## TASK
Within the listing below, please copy exactly the lines between the line holding "depth, x shift]" and the line holding "1.05]]), -1, 1));", inclusive.

## SUPPLIED ENTRIES
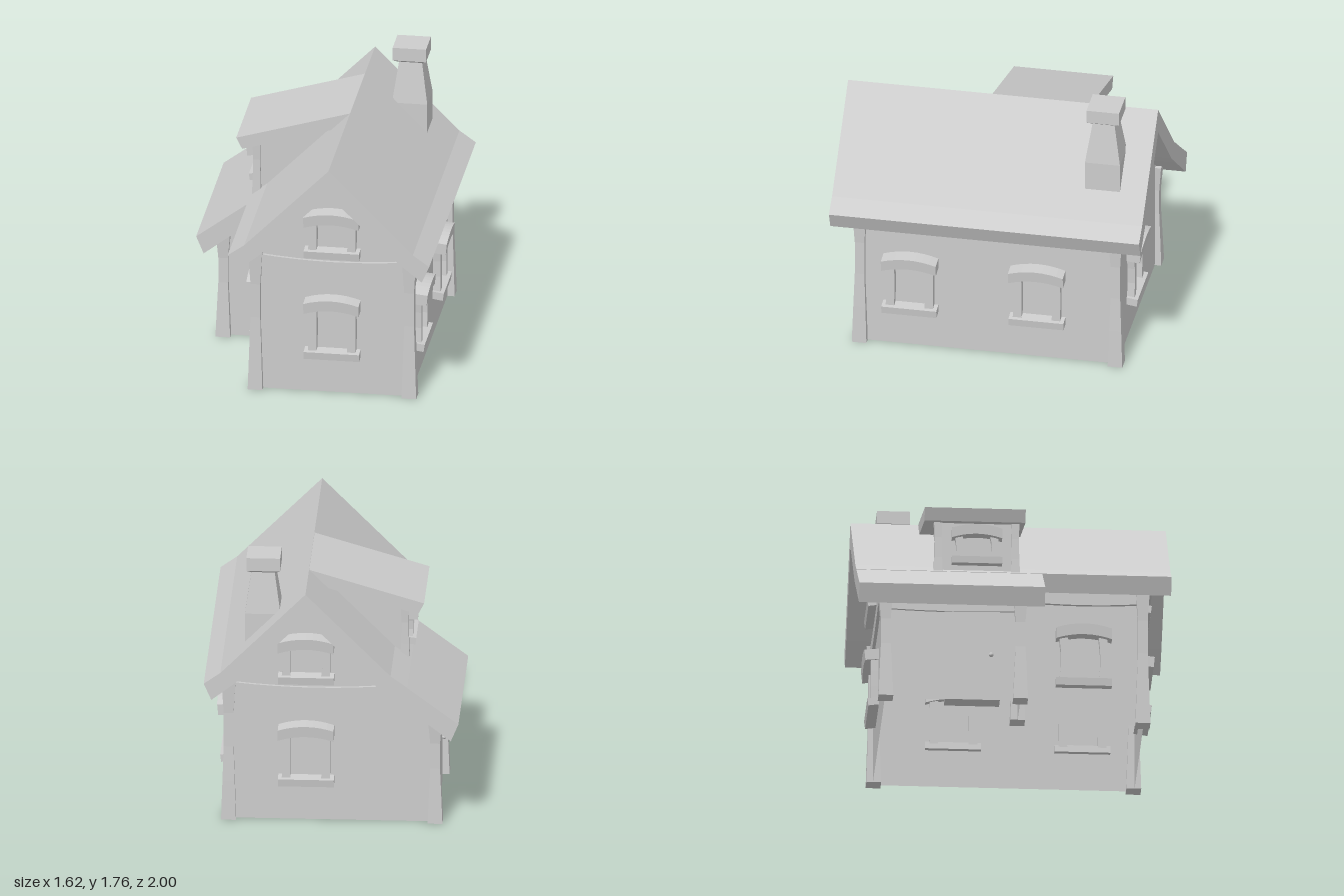
import * as THREE from 'three';

const mat = new THREE.MeshStandardMaterial({ color: 0xcccccc, flatShading: true });
const thin = new THREE.MeshStandardMaterial({ color: 0xcccccc, flatShading: true, side: THREE.DoubleSide });

export function createModel() {
  const house = new THREE.Group();
  house.name = 'cottage';

  const add = (name, geo, parent = house, material = mat) => {
    const mesh = new THREE.Mesh(geo, material);
    mesh.name = name;
    parent.add(mesh);
    return mesh;
  };
  const polygon = pts => new THREE.Shape(pts.map(p => new THREE.Vector2(...p)));
  // Outline in x/y extruded from z0 to z1
  const slab = (shape, z0, z1) =>
    new THREE.ExtrudeGeometry(shape, { depth: z1 - z0, bevelEnabled: false, curveSegments: 8 }).translate(0, 0, z0);
  // Rectangular column through rows of [y, half width, half depth, x shift]
  const column = rows => {
    const n = rows.length - 1;
    const geo = new THREE.BoxGeometry(2, 1, 2, 1, n, 1);
    const p = geo.attributes.position;
    for (let i = 0; i < p.count; i++) {
      const [y, hx, hz, dx = 0] = rows[Math.round((p.getY(i) + 0.5) * n)];
      p.setXYZ(i, p.getX(i) * hx + dx, y, p.getZ(i) * hz);
    }
    geo.computeVertexNormals();
    return geo;
  };
  // Beam or lintel bent in the middle: ends from y0 to y1, control points offset by bend
  const bentShape = (x0, x1, y0, y1, bend) => {
    const s = new THREE.Shape(), xm = (x0 + x1) / 2;
    s.moveTo(x0, y0);
    s.quadraticCurveTo(xm, y0 + bend * 2, x1, y0);
    s.lineTo(x1, y1);
    s.quadraticCurveTo(xm, y1 + bend * 2, x0, y1);
    return s;
  };

  // Main gable roof and the lower wing roof
  add('mainRoof', slab(polygon([
    [0.16, 1.595], [-0.38, 1.05], [-0.485, 0.975], [-0.437, 0.865], [-0.29, 0.98],
    [0.16, 1.43], [0.61, 0.98], [0.757, 0.865], [0.805, 0.975], [0.70, 1.05]]), -1, 1));
  add('wingRoof', slab(polygon([[-0.38, 1.05], [-0.81, 0.73], [-0.762, 0.615], [-0.29, 0.98]]), -1, 0.18));

  // Walls, open at the bottom
  const wall = (name, pts, z) =>
    add(name, new THREE.ShapeGeometry(polygon(pts)).translate(0, 0, z), house, thin);
  const sideWall = (name, x, z0, z1, y0, y1) => {
    const geo = new THREE.PlaneGeometry(z1 - z0, y1 - y0).rotateY(Math.PI / 2);
    add(name, geo.translate(x, (y0 + y1) / 2, (z0 + z1) / 2), house, thin);
  };
  wall('frontWall', [[-0.33, 0], [0.655, 0], [0.655, 0.96], [0.16, 1.45], [-0.33, 0.96]], 0.83);
  wall('backWall', [[-0.655, 0], [0.655, 0], [0.655, 0.96], [0.16, 1.45], [-0.30, 0.99], [-0.655, 0.72]], -0.83);
  wall('wingFrontWall', [[-0.655, 0], [-0.33, 0], [-0.33, 0.97], [-0.655, 0.72]], 0.03);
  sideWall('rightWall', 0.655, -0.83, 0.83, 0, 0.96);
  sideWall('leftWall', -0.33, 0.03, 0.83, 0, 0.96);
  sideWall('wingSideWall', -0.655, -0.83, 0.03, 0, 0.72);

  // Flared corner posts
  const post = (x, z, h) => {
    const rows = [[0, 0.047], [0.27, 0.039], [0.52, 0.031], [0.76, 0.031], [1, 0.045]];
    add('cornerPost', column(rows.map(([t, r]) => [t * h, r, r]))).position.set(x, 0, z);
  };
  for (const [x, z, h] of [[0.655, 0.825, 0.95], [0.655, -0.825, 0.95], [-0.33, 0.825, 0.95],
    [-0.33, 0.03, 0.95], [-0.655, 0.03, 0.71], [-0.655, -0.825, 0.71]]) post(x, z, h);

  // Sagging beams under the gables and eaves
  add('frontBeam', slab(bentShape(-0.31, 0.63, 0.838, 0.93, -0.027), 0.80, 0.85));
  add('backBeam', slab(bentShape(-0.42, 0.63, 0.838, 0.93, -0.027), -0.85, -0.80));
  add('wingFrontBeam', slab(polygon([[-0.52, 0.81], [-0.36, 0.81], [-0.36, 0.935]]), 0.01, 0.05));
  const wavy = new THREE.Shape();
  wavy.moveTo(-0.8, 0.838);
  wavy.lineTo(-0.28, 0.835);
  wavy.quadraticCurveTo(0.02, 0.825, 0.27, 0.79);
  wavy.quadraticCurveTo(0.5, 0.805, 0.8, 0.838);
  wavy.lineTo(0.8, 0.93);
  wavy.lineTo(-0.8, 0.93);
  add('rightBeam', slab(wavy, -0.02, 0.02).rotateY(Math.PI / 2)).position.x = 0.655;
  add('leftBeam', slab(bentShape(-0.8, -0.06, 0.84, 0.93, -0.015), -0.02, 0.02).rotateY(Math.PI / 2)).position.x = -0.33;
  add('wingSideBeam', slab(bentShape(-0.02, 0.8, 0.62, 0.70, -0.01), -0.015, 0.015).rotateY(Math.PI / 2)).position.x = -0.655;

  // Windows: sill, two crooked jambs and an arched lintel
  const makeWindow = (x, y, z, turn, jambHeight, scale = 1) => {
    const g = new THREE.Group();
    g.name = 'window';
    const sill = add('windowSill', new THREE.BoxGeometry(0.355, 0.05, 0.09), g);
    sill.position.set(0, 0.03, 0.025);
    sill.rotation.x = 0.14;
    for (const s of [-1, 1]) {
      const rows = [[0, 0.028], [0.35, 0.024], [0.7, 0.025], [1, 0.028]];
      const jamb = add('windowJamb', column(rows.map(([t, r], i) =>
        [t * (jambHeight + 0.03), r, 0.033, [-0.002, 0.004, 0.003, -0.003][i]])), g);
      jamb.position.set(s * 0.125, 0.045, 0.015);
    }
    const lintel = add('windowLintel', slab(bentShape(-0.177, 0.177, 0, 0.072, 0.03), -0.03, 0.085), g);
    lintel.position.set(0, 0.055 + jambHeight, 0);
    lintel.rotation.x = 0.1;
    g.position.set(x, y, z);
    g.rotation.y = turn;
    g.scale.setScalar(scale);
    house.add(g);
  };
  for (const s of [1, -1]) {
    const turn = s > 0 ? 0 : Math.PI;
    makeWindow(0.163, 0.245, s * 0.83, turn, 0.27);
    makeWindow(0.163, 0.94, s * 0.83, turn, 0.17);
  }
  for (const z of [0.5, -0.32]) makeWindow(0.655, 0.245, z, Math.PI / 2, 0.27);
  makeWindow(-0.33, 0.245, 0.45, -Math.PI / 2, 0.27);

  // Dormer on the left slope
  add('dormerRoof', slab(polygon([[0.16, 1.594], [-0.57, 1.38], [-0.532, 1.305], [0.05, 1.475]]), -0.57, 0.07));
  sideWall('dormerFrontWall', -0.445, -0.48, 0.01, 0.97, 1.36);
  for (const z of [-0.48, 0.01]) {
    wall('dormerSideWall', [[-0.445, 0.97], [0.10, 1.52], [-0.445, 1.36]], z);
    add('dormerPost', column([[0.96, 0.03, 0.03], [1.08, 0.025, 0.025], [1.22, 0.022, 0.022], [1.355, 0.027, 0.027]]))
      .position.set(-0.445, 0, z);
  }
  makeWindow(-0.445, 1.03, -0.235, -Math.PI / 2, 0.14, 0.9);

  // Door in the wing, with a round knob
  add('door', new THREE.BoxGeometry(0.1, 0.62, 0.35)).position.set(-0.613, 0.31, -0.275);
  add('doorKnob', new THREE.SphereGeometry(0.015, 10, 8)).position.set(-0.675, 0.31, -0.156);

  // Chimney stack and cap
  add('chimneyStack', column([[1.0, 0.113, 0.113], [1.39, 0.113, 0.113], [1.665, 0.073, 0.07]]))
    .position.set(0.44, 0, -0.716);
  add('chimneyCap', column([[1.66, 0.08, 0.077], [1.678, 0.107, 0.105], [1.765, 0.107, 0.105]]))
    .position.set(0.437, 0, -0.716);

  return house;
}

## RESULT OF THE TASK
  // Rectangular column through rows of [y, half width, half depth, x shift]
  const column = rows => {
    const n = rows.length - 1;
    const geo = new THREE.BoxGeometry(2, 1, 2, 1, n, 1);
    const p = geo.attributes.position;
    for (let i = 0; i < p.count; i++) {
      const [y, hx, hz, dx = 0] = rows[Math.round((p.getY(i) + 0.5) * n)];
      p.setXYZ(i, p.getX(i) * hx + dx, y, p.getZ(i) * hz);
    }
    geo.computeVertexNormals();
    return geo;
  };
  // Beam or lintel bent in the middle: ends from y0 to y1, control points offset by bend
  const bentShape = (x0, x1, y0, y1, bend) => {
    const s = new THREE.Shape(), xm = (x0 + x1) / 2;
    s.moveTo(x0, y0);
    s.quadraticCurveTo(xm, y0 + bend * 2, x1, y0);
    s.lineTo(x1, y1);
    s.quadraticCurveTo(xm, y1 + bend * 2, x0, y1);
    return s;
  };

  // Main gable roof and the lower wing roof
  add('mainRoof', slab(polygon([
    [0.16, 1.595], [-0.38, 1.05], [-0.485, 0.975], [-0.437, 0.865], [-0.29, 0.98],
    [0.16, 1.43], [0.61, 0.98], [0.757, 0.865], [0.805, 0.975], [0.70, 1.05]]), -1, 1));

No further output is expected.